- **DATA EXTRACT**

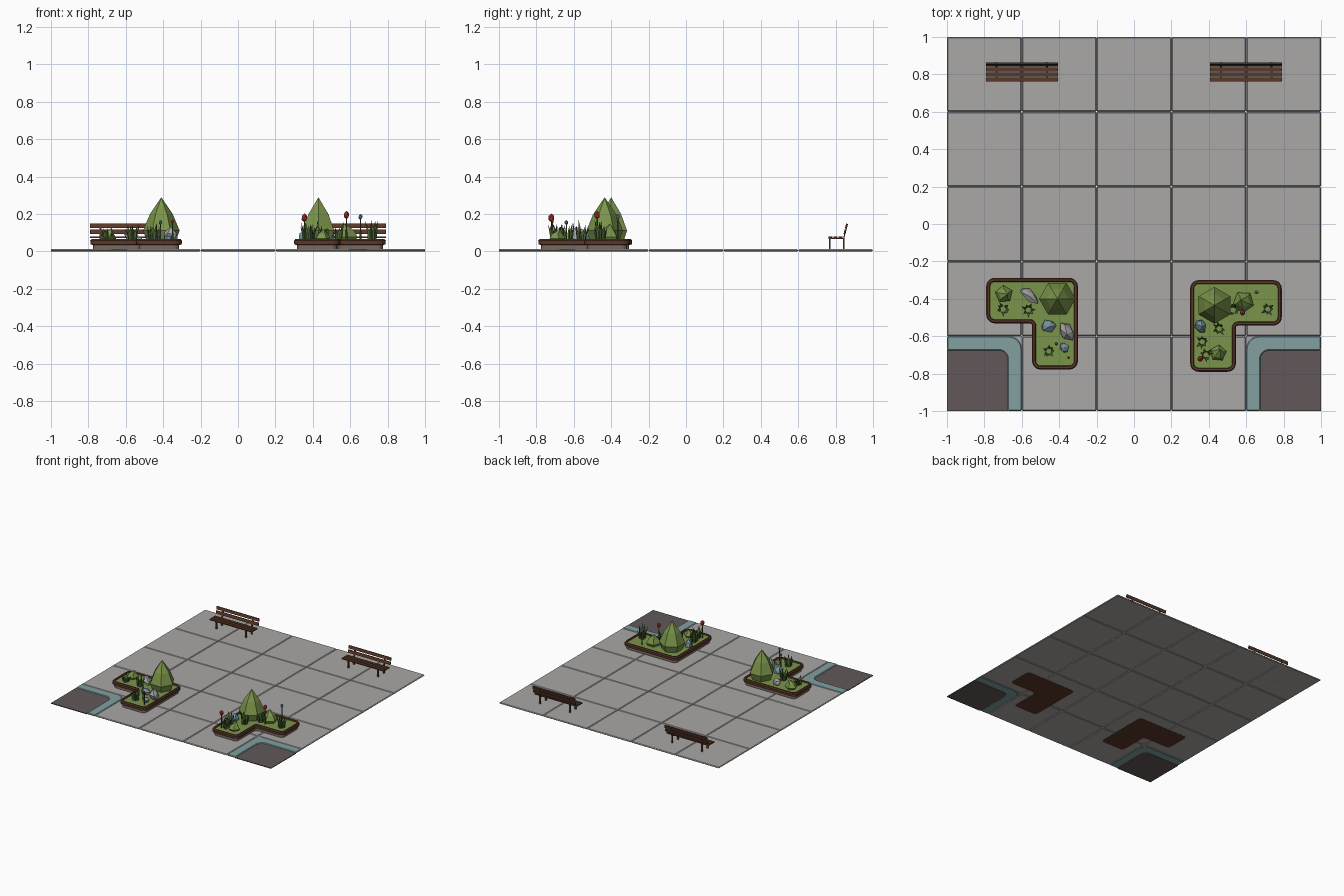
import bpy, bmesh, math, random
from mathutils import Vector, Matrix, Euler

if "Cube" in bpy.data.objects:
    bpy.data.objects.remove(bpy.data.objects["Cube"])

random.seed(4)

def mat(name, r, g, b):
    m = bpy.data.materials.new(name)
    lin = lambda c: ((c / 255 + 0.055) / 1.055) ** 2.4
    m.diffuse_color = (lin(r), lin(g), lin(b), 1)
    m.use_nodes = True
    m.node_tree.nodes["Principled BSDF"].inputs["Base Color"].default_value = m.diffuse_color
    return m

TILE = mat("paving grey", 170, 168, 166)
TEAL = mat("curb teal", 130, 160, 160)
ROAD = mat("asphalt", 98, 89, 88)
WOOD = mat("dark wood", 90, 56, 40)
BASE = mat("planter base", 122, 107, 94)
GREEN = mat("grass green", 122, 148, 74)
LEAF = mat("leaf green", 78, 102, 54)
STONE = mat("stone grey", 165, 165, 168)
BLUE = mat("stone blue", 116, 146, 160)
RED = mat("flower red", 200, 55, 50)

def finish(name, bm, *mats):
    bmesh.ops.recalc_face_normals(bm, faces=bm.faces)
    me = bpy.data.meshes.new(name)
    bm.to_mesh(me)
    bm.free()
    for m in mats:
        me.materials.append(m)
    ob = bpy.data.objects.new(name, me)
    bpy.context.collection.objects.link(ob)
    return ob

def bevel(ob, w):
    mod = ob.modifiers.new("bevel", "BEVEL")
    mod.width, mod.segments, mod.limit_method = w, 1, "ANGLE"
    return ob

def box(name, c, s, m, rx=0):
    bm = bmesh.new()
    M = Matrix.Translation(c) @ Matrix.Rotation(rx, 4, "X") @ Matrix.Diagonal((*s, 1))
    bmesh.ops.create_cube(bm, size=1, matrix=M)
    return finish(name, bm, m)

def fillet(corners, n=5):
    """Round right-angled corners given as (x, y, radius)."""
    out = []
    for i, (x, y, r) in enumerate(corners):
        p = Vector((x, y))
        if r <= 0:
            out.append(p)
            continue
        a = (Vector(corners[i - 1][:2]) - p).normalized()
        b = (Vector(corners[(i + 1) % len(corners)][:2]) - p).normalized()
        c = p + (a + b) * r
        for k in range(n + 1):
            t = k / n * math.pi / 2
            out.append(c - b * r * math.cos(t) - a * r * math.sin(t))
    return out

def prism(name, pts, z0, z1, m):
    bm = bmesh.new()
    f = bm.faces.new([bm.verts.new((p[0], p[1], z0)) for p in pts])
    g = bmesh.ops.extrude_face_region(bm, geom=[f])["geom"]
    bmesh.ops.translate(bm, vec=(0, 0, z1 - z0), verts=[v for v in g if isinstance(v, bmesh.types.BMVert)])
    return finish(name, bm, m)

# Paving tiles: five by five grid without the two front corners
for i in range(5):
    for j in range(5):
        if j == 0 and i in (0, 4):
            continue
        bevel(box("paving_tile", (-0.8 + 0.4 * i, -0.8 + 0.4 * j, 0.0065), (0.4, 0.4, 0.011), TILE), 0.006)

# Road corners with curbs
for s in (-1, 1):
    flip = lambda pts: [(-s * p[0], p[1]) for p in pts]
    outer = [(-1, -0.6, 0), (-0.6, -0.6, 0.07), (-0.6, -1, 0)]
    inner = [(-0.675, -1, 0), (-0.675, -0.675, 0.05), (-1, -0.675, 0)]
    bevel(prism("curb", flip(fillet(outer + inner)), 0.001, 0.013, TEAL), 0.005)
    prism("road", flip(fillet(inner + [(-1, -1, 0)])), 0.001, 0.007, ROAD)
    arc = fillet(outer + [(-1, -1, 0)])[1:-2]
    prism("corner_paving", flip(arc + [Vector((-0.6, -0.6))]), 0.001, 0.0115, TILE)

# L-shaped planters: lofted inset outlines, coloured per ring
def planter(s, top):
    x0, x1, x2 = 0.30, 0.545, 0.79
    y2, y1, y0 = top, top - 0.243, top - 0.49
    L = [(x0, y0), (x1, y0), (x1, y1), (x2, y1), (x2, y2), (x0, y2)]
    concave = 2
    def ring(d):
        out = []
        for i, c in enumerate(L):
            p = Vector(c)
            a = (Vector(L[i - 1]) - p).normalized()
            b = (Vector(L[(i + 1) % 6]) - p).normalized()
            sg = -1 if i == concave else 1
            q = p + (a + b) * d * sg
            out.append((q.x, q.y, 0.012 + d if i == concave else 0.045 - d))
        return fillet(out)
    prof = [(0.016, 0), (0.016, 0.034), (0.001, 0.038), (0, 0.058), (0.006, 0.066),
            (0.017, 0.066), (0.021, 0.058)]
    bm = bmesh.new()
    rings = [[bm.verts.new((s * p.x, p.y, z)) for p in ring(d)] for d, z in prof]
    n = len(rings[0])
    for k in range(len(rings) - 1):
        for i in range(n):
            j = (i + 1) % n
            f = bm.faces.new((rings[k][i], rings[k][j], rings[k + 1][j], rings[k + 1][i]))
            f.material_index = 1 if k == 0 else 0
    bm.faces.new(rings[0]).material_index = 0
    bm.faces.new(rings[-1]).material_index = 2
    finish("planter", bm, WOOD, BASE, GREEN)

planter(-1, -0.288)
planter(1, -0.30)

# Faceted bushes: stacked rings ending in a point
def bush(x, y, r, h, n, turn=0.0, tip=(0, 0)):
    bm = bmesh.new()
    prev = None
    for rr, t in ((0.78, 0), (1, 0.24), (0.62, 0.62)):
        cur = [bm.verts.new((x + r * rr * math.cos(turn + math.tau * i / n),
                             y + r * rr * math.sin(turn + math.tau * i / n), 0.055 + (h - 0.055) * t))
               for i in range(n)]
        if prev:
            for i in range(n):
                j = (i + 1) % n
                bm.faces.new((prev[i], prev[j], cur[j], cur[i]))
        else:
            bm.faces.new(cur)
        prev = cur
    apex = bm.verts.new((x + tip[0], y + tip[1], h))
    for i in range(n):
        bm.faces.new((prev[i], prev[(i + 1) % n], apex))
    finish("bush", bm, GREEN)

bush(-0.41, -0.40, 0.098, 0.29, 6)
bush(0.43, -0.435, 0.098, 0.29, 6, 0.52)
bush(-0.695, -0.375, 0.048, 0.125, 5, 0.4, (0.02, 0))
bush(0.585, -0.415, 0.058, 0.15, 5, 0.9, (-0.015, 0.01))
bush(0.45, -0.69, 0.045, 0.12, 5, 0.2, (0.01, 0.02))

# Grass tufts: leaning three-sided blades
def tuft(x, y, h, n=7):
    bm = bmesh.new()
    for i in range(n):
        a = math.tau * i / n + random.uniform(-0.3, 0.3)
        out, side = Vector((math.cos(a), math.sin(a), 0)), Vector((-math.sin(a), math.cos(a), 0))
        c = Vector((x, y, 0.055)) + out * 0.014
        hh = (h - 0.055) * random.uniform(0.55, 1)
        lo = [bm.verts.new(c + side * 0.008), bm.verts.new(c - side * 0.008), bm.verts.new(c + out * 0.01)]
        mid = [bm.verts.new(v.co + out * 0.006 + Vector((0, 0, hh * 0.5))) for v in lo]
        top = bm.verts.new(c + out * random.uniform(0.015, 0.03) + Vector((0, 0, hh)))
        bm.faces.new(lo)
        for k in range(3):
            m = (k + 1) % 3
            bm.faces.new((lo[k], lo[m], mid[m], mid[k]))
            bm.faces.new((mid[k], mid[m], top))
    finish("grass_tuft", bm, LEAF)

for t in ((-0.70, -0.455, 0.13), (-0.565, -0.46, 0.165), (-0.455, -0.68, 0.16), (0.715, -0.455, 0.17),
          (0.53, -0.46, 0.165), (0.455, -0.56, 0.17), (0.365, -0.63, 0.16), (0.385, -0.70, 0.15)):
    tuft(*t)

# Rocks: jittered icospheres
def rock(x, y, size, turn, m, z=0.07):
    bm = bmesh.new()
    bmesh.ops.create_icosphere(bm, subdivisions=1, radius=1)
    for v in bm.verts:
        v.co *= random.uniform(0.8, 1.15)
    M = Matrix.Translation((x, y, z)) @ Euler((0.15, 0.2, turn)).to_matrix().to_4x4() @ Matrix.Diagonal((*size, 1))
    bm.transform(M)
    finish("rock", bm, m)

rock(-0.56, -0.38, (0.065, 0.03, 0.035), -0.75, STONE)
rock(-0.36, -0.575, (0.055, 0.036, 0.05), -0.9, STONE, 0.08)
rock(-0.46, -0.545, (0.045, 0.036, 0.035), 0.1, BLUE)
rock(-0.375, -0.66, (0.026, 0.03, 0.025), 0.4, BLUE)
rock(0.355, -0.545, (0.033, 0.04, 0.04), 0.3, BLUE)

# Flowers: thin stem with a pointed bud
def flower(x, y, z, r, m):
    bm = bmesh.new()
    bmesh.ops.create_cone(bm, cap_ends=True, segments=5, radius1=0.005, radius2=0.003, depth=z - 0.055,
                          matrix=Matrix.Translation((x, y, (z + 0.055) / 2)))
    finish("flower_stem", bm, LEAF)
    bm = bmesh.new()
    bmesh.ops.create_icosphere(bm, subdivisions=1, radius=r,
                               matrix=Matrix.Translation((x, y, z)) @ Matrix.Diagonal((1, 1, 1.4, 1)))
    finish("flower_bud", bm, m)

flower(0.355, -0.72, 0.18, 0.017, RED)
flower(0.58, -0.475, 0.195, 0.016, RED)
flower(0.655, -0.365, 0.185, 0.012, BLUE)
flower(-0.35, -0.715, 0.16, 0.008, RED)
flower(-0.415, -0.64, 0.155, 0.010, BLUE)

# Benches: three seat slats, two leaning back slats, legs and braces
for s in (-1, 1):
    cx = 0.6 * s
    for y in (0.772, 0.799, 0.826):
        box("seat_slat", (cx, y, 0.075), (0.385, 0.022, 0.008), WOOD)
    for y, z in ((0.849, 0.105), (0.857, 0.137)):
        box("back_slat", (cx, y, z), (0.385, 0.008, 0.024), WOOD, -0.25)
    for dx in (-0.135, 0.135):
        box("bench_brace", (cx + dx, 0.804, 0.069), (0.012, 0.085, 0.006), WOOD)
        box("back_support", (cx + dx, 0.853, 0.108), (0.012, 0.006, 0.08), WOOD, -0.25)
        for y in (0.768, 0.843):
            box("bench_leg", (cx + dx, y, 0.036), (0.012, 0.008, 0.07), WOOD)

* * *

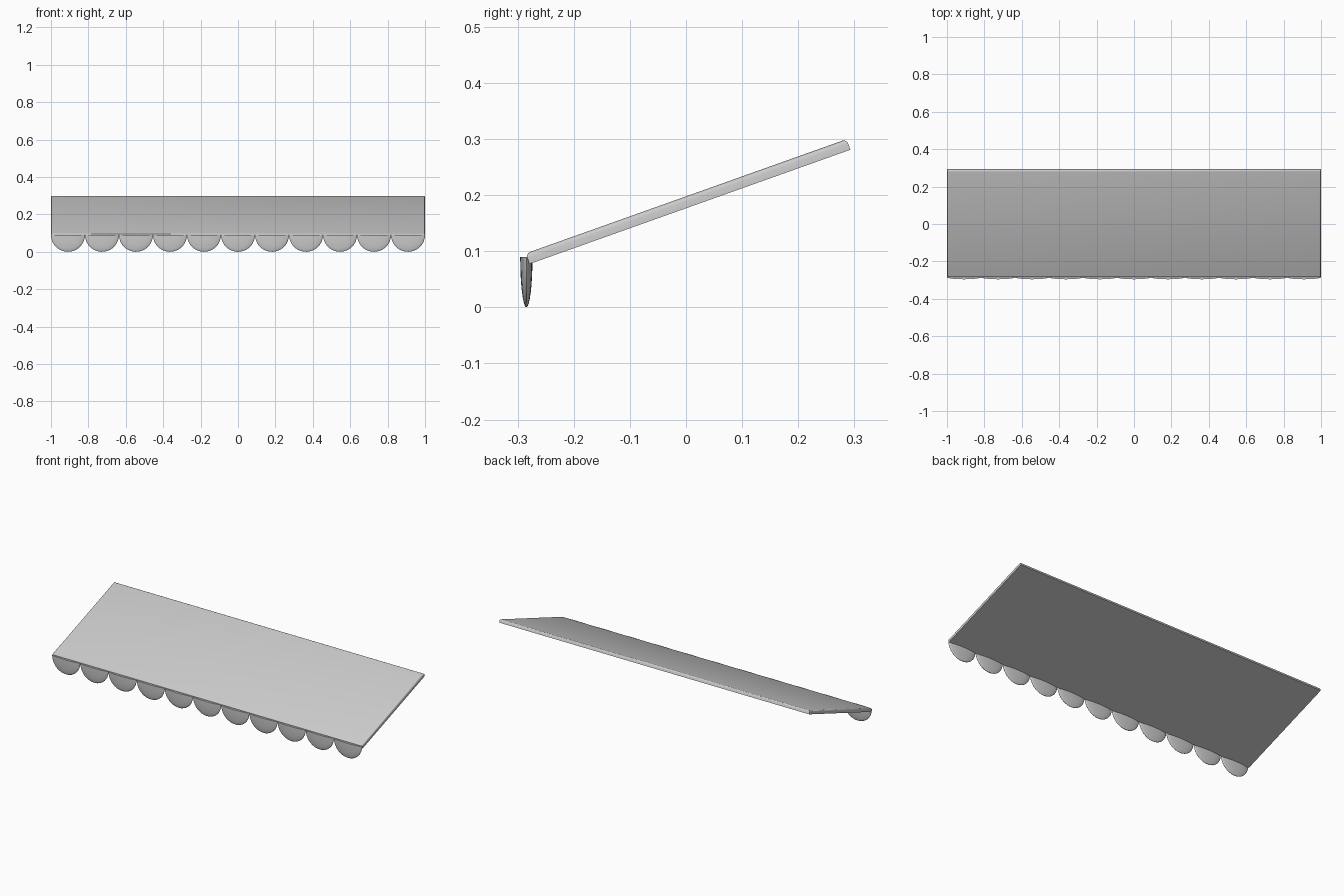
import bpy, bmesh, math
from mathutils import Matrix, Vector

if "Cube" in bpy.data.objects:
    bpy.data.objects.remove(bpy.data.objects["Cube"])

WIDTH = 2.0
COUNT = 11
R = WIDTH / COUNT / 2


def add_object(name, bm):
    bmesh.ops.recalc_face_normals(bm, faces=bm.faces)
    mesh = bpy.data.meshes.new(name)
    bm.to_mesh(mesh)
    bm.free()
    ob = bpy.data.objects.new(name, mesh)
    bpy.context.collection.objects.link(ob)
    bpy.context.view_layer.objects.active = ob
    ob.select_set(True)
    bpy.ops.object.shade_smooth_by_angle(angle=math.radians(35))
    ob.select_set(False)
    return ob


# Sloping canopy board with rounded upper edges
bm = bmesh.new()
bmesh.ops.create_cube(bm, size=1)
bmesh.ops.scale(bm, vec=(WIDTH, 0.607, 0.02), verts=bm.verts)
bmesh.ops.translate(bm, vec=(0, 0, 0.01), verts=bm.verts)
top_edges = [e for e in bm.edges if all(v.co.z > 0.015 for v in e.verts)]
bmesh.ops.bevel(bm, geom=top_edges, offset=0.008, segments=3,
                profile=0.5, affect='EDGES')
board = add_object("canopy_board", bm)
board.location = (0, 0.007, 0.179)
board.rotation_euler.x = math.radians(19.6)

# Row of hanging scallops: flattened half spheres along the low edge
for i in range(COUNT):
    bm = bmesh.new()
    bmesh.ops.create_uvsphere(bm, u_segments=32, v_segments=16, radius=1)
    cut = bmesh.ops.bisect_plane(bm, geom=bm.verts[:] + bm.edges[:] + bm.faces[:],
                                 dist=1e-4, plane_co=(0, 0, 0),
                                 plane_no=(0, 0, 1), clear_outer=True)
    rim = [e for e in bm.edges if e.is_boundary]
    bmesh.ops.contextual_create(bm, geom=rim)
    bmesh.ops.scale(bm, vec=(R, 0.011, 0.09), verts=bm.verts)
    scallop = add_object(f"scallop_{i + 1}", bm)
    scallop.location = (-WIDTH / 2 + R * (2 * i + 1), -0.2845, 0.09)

- **WORK TO BE COMPLETED**
Where in the entries above does the word "rings" appear? Copy each line that has it.

- **RESULT OF THIS EXERCISE**
    rings = [[bm.verts.new((s * p.x, p.y, z)) for p in ring(d)] for d, z in prof]
    n = len(rings[0])
    for k in range(len(rings) - 1):
            f = bm.faces.new((rings[k][i], rings[k][j], rings[k + 1][j], rings[k + 1][i]))
    bm.faces.new(rings[0]).material_index = 0
    bm.faces.new(rings[-1]).material_index = 2
# Faceted bushes: stacked rings ending in a point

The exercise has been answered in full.